Dear Everyone ~
I have been collecting vintage correspondence for many years.
I’ve discovered letters at various venues, at home and abroad,
most of them from the 1800s (and a few that are even older).
All of them were beautifully written by hand, with nibs or quills,
at a time when paper was precious.
How they look and feel is more captivating to me than what they say,
especially as many of them are in languages I don’t read.
Until the 1870s in the U.S., all paper was made from cotton rag,
and those fibers were longer and stronger than the wood fibers now used for papermaking.
The letters in my collection are still in excellent condition,
and the creamy paper is sturdy enough (even when it’s relatively thin)
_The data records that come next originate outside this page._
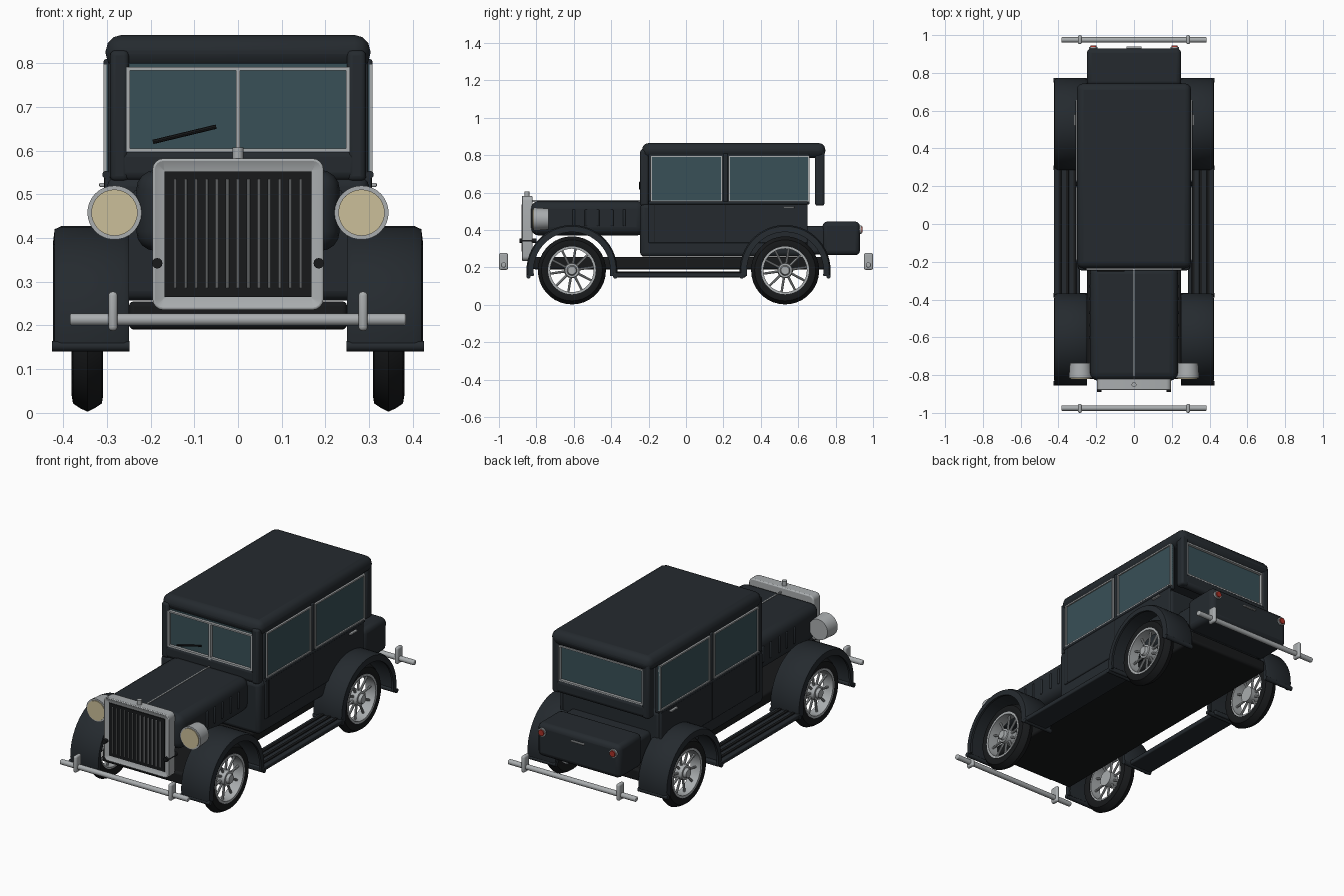
import bpy, bmesh, math
from mathutils import Vector, Matrix

if "Cube" in bpy.data.objects:
    bpy.data.objects.remove(bpy.data.objects["Cube"])


def mat(name, r, g, b):
    m = bpy.data.materials.new(name)
    m.diffuse_color = (r, g, b, 1)
    m.use_nodes = True
    m.node_tree.nodes["Principled BSDF"].inputs["Base Color"].default_value = m.diffuse_color
    return m


PAINT = mat("paint", 0.018, 0.023, 0.028)
BLACK = mat("black", 0.009, 0.010, 0.011)
CHROME = mat("chrome", 0.40, 0.42, 0.43)
GLASS = mat("glass", 0.04, 0.08, 0.095)
LENS = mat("lens", 0.60, 0.52, 0.32)
RED = mat("red", 0.40, 0.03, 0.02)


def finish(name, bm, material, bevel=0, mirror=False, seg=3):
    bmesh.ops.recalc_face_normals(bm, faces=bm.faces)
    me = bpy.data.meshes.new(name)
    bm.to_mesh(me)
    bm.free()
    ob = bpy.data.objects.new(name, me)
    bpy.context.collection.objects.link(ob)
    me.materials.append(material)
    if bevel:
        b = ob.modifiers.new("bevel", "BEVEL")
        b.width, b.segments = bevel, seg
    if mirror:
        ob.modifiers.new("mirror", "MIRROR").use_mirror_merge = False
    bpy.ops.object.select_all(action="DESELECT")
    ob.select_set(True)
    bpy.context.view_layer.objects.active = ob
    bpy.ops.object.shade_smooth_by_angle(angle=math.radians(35))
    return ob


def add_box(bm, x0, x1, y0, y1, z0, z1):
    m = Matrix.Translation(((x0 + x1) / 2, (y0 + y1) / 2, (z0 + z1) / 2))
    bmesh.ops.create_cube(bm, size=1, matrix=m @ Matrix.Diagonal((x1 - x0, y1 - y0, z1 - z0, 1)))


def add_rod(bm, p, q, r, r2=None, n=12):
    p, q = Vector(p), Vector(q)
    rot = (q - p).to_track_quat("Z", "Y").to_matrix().to_4x4()
    bmesh.ops.create_cone(bm, cap_ends=True, segments=n, radius1=r, radius2=r if r2 is None else r2,
                          depth=(q - p).length, matrix=Matrix.Translation((p + q) / 2) @ rot)


def boxes(name, items, material, bevel=0, mirror=False, seg=3):
    bm = bmesh.new()
    for it in items:
        add_box(bm, *it)
    return finish(name, bm, material, bevel, mirror, seg)


def rods(name, items, material, mirror=False, bevel=0):
    bm = bmesh.new()
    for it in items:
        add_rod(bm, *it)
    return finish(name, bm, material, bevel, mirror)


def lathe(name, profile, y, z, material, start=0, sweep=2 * math.pi, steps=36):
    """Revolve a closed (x, radius) profile about the axle at y, z."""
    bm = bmesh.new()
    d = Vector((0, math.cos(start), math.sin(start)))
    vs = [bm.verts.new(Vector((x, y, z)) + d * r) for x, r in profile]
    es = [bm.edges.new((vs[i - 1], vs[i])) for i in range(len(vs))]
    out = bmesh.ops.spin(bm, geom=vs + es, cent=(0, y, z), axis=(1, 0, 0), angle=sweep, steps=steps)
    if sweep < 6:
        bmesh.ops.holes_fill(bm, edges=[e for e in bm.edges if e.is_boundary], sides=0)
    else:
        bmesh.ops.remove_doubles(bm, verts=bm.verts, dist=1e-5)
    return finish(name, bm, material, mirror=True)


def ring_boxes(a0, a1, b0, b1, w):
    """Four strips (a, a, b, b) that outline a rectangle."""
    return [(a0, a1, b0, b0 + w), (a0, a1, b1 - w, b1),
            (a0, a0 + w, b0 + w, b1 - w), (a1 - w, a1, b0 + w, b1 - w)]


# Chassis, body, hood, trunk and roof
boxes("chassis", [(-.25, .25, -.82, .76, .19, .255)], BLACK, .012)
boxes("lower_body", [(-.3, .3, -.245, .65, .257, .54)], PAINT, .022)
boxes("door_panel", [(.29, .306, -.2, .65, .33, .545)], PAINT, .006, True)
boxes("door_seam", [(.3, .307, -.172, -.168, .335, .54), (.3, .307, .208, .212, .335, .54)], BLACK, 0, True)
rods("belt_moulding", [((.302, -.2, .545), (.302, .65, .545), .009)], PAINT, True)
boxes("rear_body", [(-.24, .24, .62, .76, .27, .42)], PAINT, .02)
boxes("trunk", [(-.25, .25, .73, .93, .265, .445)], PAINT, .025)
boxes("trunk_handle", [(-.04, .04, .925, .94, .40, .407)], CHROME, .002)
boxes("hood", [(-.233, .233, -.83, -.22, .37, .556)], PAINT, .045, seg=4)
boxes("hood_hinge", [(-.003, .003, -.82, -.235, .55, .559)], CHROME)
boxes("hood_louvers", [(.225, .239, y - .007, y + .007, .42, .51)
                       for y in (-.6, -.535, -.47, -.395, -.33)], PAINT, .005, True)
boxes("roof", [(-.303, .303, -.235, .745, .785, .865)], PAINT, .036, seg=3)

# Windscreen and rear window: posts, sill, glass and trim
for name, y0, y1, out in (("windscreen", -.245, -.2, -1), ("rear_window", .69, .74, 1)):
    mid = (y0 + y1) / 2
    edge = mid + out * .021
    ya, yb = sorted((mid, edge))
    boxes(name + "_posts", [(.25, .293, y0, y1, .53, .83)], PAINT, .012, True)
    boxes(name + "_sill", [(-.278, .278, y0, y1, .53, .605)], PAINT, .02)
    boxes(name + "_glass", [(-.255, .255, mid - .006, mid + .006, .595, .8)], GLASS)
    strips = [(a, b, ya, yb, c, d) for a, b, c, d in ring_boxes(-.255, .255, .597, .792, .008)]
    boxes(name + "_trim", strips, CHROME)
boxes("windscreen_mullion", [(-.005, .005, -.245, -.225, .59, .79)], CHROME)
rods("wiper", [((-.195, -.246, .62), (-.05, -.246, .655), .005, .005, 8)], BLACK)

# Side windows
boxes("side_upper_panel", [(.275, .298, -.2, .66, .535, .81)], PAINT, .006, True)
for name, y0, y1 in (("front_side_window", -.19, .195), ("rear_side_window", .228, .66)):
    boxes(name + "_glass", [(.29, .301, y0, y1, .553, .797)], GLASS, 0, True)
    strips = [(.29, .308, a, b, c, d) for a, b, c, d in ring_boxes(y0, y1, .55, .798, .008)]
    boxes(name + "_trim", strips, CHROME, 0, True)
boxes("centre_pillar", [(.28, .308, .2, .223, .54, .81)], PAINT, .006, True)
boxes("door_handles", [(.303, .318, .52, .58, .517, .526)], CHROME, .003, True)

# Radiator grille
strips = [(a, b, -.885, -.82, c, d) for a, b, c, d in ring_boxes(-.17, .17, .262, .553, .03)]
bm = bmesh.new()
add_box(bm, -.196, .196, -.88, -.82, .235, .582)
front = min(bm.faces, key=lambda f: f.calc_center_median().y)
bmesh.ops.bevel(bm, geom=[e for e in bm.edges if abs((e.verts[0].co - e.verts[1].co).y) > .01],
                offset=.025, segments=4, affect="EDGES", profile=.5)
front = min(bm.faces, key=lambda f: f.calc_center_median().y)
bmesh.ops.inset_region(bm, faces=[front], thickness=.027)
bmesh.ops.translate(bm, verts=front.verts, vec=(0, .012, 0))
finish("grille_shell", bm, CHROME, .006, seg=2)
boxes("grille_core", [(-.168, .168, -.873, -.85, .265, .552)], BLACK)
rods("grille_bars", [((i * .024, -.876, .285), (i * .024, -.876, .535), .003, .003, 8)
                     for i in range(-6, 7)], CHROME)
rods("radiator_cap", [((0, -.85, .575), (0, -.85, .607), .013)], CHROME)
rods("horns", [((.185, -.89, .342), (.185, -.8, .342), .012)], BLACK, True)

# Headlights and tail lights
rods("headlight_shells", [((.283, -.735, .458), (.283, -.815, .458), .056, .062, 32)], CHROME, True)
rods("headlight_lenses", [((.283, -.80, .458), (.283, -.82, .458), .053, .053, 32)], LENS, True)
rods("headlight_brackets", [((.2, -.765, .44), (.27, -.765, .44), .012)], PAINT, True)
rods("tail_light_rims", [((.215, .92, .402), (.215, .938, .402), .023, .023, 20)], CHROME, True)
rods("tail_lights", [((.215, .93, .402), (.215, .944, .402), .018, .016, 20)], RED, True)

# Bumpers
for name, s in (("front_bumper", -1), ("rear_bumper", 1)):
    rods(name, [((-.385, s * .975, .213), (.385, s * .975, .213), .014, .014, 16)], CHROME, bevel=.005)
    boxes(name + "_guards", [(.276, .297, s * .976 - .024, s * .976 + .024, .187, .277)], CHROME, .009, True)

# Running boards
boxes("running_boards", [(.285, .423, -.39, .32, .147, .172)], PAINT, .006, True)
boxes("running_board_ribs", [(x, x + .016, -.37, .3, .17, .177) for x in (.305, .345, .385)],
      BLACK, .002, True)

# Wheels and fenders
TYRE = [(.315, .125), (.309, .145), (.312, .163), (.328, .174), (.345, .182),
        (.362, .174), (.378, .163), (.381, .145), (.375, .125)]
RIM = [(.318, .116), (.318, .128), (.379, .128), (.379, .116)]
FENDER = [(.25, .215), (.25, .237), (.262, .243), (.405, .243), (.42, .236), (.424, .205),
          (.412, .205), (.407, .228), (.264, .229), (.26, .215)]
for name, y in (("front", -.61), ("rear", .53)):
    z = .184
    lathe(name + "_tyres", TYRE, y, z, BLACK)
    lathe(name + "_rims", RIM, y, z, CHROME)
    spokes = [((.348, y, z), (.348, y + .12 * math.cos(a), z + .12 * math.sin(a)), .007, .006, 8)
              for a in (i * math.pi / 5 + .15 for i in range(10))]
    rods(name + "_spokes", spokes, CHROME, True)
    rods(name + "_hubs", [((.318, y, z), (.372, y, z), .042, .038, 24),
                          ((.37, y, z), (.387, y, z), .028, .022, 24)], CHROME, True)
    lathe(name + "_fenders", FENDER, y, z, PAINT, math.radians(-8), math.radians(196), 28)
    tips = [((.248, y + s * .232, .152), (.426, y + s * .232, .152), .012) for s in (-1, 1)]
    rods(name + "_fender_beads", tips, PAINT, True)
to cut and score and fold and adhere … and can you see where I’m going
I’ve decided to decant my archive of vintage correspondence
and put these mesmerizing sheets to new use.
I’ve covered a limited edition of buttonhole stitch books,
and I’ve also set aside some sheets for gift-wrapping.
And I’ve made a (very) few small bags, which are splendid for holding baby envelopes
and, inevitably, rolls of washi tape.
I propose to wrap boxed items, such as Italian paper clips,
as well as petite Rivoli pads, enclosure samplers,
and even small Euro-folders.
Several years ago, I acquired ledgers of lightweight “tissue-y” paper
that had been used, with carbon paper, to keep a record of outgoing typewritten correspondence.
Magically, the carbon paper turned the copies an incredible shade of teal.
These pages are wonderful for wrapping small items in what I call “bonbon style”,
with a length of ribbon or bakers twine at each end.
This is a dreamy way to give someone an Italian glue stick
or a German Duroplast pencil sharpener.
In the dropdown menu for each shop listing mentioned above,
you’ll find a “PLUS” option showing the cost of gift wrapping.
If you’d like to see whether an item not specified above can be wrapped
(or bagged) in vintage correspondence, please email (email@example.com)
or call me at (773) 294-7766.
I’ll be able to tell you right away how I’d propose wrapping it.
Very epistolarily, Bari